# Activity
Please restate verbatim the lines that open the listing below, ending with the line in which "self.name, self.mat, self.bm" occurs.
(Material supplied begins)
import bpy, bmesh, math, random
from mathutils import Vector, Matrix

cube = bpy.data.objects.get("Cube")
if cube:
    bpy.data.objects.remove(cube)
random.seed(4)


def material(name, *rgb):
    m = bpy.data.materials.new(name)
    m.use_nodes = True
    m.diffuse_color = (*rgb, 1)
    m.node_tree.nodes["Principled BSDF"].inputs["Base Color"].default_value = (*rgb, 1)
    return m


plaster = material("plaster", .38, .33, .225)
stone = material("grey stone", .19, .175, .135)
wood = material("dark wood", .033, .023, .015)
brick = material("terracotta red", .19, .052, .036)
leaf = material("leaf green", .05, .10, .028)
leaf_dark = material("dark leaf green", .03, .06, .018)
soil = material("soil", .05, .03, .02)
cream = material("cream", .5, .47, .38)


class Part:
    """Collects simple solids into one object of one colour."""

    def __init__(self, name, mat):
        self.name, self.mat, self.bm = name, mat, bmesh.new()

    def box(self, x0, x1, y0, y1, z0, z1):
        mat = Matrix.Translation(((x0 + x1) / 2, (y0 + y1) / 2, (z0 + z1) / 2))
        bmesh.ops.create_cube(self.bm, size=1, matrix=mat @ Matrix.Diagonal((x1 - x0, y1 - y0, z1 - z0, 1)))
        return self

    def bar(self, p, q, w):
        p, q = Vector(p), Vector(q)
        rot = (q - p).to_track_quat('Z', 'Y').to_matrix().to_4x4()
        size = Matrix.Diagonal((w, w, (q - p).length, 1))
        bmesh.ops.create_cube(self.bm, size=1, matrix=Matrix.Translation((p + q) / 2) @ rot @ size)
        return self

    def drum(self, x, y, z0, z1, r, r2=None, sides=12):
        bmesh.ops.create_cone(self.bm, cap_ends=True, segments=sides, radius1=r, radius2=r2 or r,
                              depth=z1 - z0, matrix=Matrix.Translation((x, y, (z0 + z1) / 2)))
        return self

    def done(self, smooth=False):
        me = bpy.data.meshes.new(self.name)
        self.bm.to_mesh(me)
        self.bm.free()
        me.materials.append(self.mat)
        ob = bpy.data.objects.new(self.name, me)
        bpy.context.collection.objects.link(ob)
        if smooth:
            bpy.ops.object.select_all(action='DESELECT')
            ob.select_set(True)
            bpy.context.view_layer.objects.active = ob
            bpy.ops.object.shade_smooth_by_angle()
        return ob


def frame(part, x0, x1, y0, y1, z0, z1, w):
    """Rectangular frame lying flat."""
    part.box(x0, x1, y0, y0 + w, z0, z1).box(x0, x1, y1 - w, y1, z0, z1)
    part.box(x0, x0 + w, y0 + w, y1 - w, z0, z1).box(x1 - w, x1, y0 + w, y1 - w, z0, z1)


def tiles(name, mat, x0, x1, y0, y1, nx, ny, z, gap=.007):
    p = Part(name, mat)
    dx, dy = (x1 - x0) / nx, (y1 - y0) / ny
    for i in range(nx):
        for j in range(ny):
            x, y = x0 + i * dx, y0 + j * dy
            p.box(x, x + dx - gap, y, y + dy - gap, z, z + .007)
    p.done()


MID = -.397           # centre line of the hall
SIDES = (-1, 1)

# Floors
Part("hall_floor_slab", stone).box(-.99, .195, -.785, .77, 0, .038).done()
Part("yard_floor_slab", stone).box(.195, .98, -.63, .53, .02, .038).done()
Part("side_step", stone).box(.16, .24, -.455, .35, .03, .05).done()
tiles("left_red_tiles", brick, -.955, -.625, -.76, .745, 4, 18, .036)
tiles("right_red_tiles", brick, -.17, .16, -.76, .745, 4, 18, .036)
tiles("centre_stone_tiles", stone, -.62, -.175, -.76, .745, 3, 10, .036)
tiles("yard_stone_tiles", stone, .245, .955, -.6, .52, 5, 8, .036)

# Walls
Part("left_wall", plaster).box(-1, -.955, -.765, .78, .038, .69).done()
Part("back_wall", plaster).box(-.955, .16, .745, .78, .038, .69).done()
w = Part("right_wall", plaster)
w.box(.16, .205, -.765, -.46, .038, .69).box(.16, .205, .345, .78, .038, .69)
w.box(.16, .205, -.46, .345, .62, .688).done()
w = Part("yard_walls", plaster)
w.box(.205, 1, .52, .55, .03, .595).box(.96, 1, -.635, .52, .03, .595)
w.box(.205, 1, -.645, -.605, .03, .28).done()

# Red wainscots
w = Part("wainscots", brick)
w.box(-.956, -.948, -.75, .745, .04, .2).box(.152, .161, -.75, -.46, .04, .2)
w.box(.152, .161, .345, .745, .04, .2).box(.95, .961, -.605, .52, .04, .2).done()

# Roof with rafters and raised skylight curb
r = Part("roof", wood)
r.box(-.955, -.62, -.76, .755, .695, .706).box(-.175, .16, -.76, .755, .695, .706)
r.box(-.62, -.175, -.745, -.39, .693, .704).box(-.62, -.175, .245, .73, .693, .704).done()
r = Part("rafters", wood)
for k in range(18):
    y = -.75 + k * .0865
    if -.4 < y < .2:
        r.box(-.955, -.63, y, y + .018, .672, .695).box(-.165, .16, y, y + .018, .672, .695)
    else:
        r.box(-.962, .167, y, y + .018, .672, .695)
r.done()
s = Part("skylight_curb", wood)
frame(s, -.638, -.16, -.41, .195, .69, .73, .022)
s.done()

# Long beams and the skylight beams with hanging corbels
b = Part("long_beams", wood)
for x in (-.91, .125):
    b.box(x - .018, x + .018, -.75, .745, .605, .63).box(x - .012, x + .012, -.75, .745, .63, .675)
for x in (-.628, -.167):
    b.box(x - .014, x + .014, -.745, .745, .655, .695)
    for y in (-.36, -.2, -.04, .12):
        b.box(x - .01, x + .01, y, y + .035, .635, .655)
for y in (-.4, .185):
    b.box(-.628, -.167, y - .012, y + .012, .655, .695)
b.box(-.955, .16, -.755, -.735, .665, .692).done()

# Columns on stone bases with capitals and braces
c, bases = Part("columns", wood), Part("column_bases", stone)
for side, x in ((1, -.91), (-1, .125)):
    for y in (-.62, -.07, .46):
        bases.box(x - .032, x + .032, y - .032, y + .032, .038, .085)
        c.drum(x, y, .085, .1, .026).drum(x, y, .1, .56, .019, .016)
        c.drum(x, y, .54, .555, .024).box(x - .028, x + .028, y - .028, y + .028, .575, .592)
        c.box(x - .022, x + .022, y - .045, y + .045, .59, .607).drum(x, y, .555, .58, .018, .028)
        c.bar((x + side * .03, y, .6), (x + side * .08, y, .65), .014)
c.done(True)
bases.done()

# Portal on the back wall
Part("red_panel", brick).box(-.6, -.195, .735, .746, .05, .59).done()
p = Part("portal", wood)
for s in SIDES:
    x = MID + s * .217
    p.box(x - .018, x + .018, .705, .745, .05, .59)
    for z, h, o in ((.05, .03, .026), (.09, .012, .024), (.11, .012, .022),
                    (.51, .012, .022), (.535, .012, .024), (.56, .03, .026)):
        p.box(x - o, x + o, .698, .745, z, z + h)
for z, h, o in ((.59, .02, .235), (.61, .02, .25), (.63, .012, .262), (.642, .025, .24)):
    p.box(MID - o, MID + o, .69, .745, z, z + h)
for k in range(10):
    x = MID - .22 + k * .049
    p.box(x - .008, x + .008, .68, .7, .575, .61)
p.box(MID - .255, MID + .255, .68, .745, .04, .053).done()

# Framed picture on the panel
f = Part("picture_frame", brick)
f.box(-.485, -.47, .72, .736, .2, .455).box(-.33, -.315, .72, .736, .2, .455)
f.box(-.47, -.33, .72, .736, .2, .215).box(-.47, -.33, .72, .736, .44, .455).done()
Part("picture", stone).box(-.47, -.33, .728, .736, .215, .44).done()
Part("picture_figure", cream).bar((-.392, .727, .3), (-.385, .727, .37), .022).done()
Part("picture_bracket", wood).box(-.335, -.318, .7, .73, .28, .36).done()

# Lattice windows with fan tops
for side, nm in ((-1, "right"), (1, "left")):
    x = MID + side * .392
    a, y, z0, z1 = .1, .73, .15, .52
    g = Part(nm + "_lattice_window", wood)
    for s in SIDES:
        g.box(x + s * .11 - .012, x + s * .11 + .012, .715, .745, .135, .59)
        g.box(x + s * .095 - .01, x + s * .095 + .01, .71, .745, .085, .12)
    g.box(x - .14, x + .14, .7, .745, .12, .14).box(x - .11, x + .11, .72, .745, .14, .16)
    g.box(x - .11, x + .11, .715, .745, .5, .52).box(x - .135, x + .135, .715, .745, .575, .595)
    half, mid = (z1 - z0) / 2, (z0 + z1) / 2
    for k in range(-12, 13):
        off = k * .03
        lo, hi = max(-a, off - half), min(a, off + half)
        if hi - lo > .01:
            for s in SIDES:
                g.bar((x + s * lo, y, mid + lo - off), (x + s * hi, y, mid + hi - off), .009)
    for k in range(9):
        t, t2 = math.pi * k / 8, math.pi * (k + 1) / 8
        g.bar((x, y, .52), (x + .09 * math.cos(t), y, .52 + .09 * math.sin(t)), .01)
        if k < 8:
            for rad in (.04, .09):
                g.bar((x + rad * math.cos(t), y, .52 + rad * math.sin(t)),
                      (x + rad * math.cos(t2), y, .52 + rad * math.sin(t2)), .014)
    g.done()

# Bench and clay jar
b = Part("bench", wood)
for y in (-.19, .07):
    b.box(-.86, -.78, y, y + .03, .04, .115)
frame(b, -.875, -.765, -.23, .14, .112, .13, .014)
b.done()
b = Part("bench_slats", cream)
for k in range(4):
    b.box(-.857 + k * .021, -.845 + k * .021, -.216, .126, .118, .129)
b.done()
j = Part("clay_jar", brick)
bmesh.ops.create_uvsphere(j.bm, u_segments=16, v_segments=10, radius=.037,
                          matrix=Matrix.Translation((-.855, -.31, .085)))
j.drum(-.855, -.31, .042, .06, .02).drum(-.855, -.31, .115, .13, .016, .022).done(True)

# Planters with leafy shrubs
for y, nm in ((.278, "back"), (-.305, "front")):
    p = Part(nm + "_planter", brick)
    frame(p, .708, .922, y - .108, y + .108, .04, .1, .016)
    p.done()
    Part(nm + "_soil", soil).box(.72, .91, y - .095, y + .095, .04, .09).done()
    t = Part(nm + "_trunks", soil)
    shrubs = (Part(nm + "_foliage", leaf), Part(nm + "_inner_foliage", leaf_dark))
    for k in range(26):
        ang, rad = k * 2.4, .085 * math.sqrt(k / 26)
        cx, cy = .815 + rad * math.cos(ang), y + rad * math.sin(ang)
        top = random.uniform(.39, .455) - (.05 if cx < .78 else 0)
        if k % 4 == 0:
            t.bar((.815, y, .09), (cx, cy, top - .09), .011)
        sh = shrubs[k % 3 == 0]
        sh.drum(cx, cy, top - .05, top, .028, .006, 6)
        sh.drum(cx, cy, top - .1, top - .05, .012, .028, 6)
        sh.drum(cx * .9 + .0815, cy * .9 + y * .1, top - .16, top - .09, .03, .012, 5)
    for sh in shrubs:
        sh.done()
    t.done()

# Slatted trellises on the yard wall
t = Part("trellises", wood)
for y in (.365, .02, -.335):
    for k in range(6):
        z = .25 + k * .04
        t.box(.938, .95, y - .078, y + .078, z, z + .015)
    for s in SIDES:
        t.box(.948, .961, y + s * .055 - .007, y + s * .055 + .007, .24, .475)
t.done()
(Material supplied ends)
# Response to this task
import bpy, bmesh, math, random
from mathutils import Vector, Matrix

cube = bpy.data.objects.get("Cube")
if cube:
    bpy.data.objects.remove(cube)
random.seed(4)


def material(name, *rgb):
    m = bpy.data.materials.new(name)
    m.use_nodes = True
    m.diffuse_color = (*rgb, 1)
    m.node_tree.nodes["Principled BSDF"].inputs["Base Color"].default_value = (*rgb, 1)
    return m


plaster = material("plaster", .38, .33, .225)
stone = material("grey stone", .19, .175, .135)
wood = material("dark wood", .033, .023, .015)
brick = material("terracotta red", .19, .052, .036)
leaf = material("leaf green", .05, .10, .028)
leaf_dark = material("dark leaf green", .03, .06, .018)
soil = material("soil", .05, .03, .02)
cream = material("cream", .5, .47, .38)


class Part:
    """Collects simple solids into one object of one colour."""

    def __init__(self, name, mat):
        self.name, self.mat, self.bm = name, mat, bmesh.new()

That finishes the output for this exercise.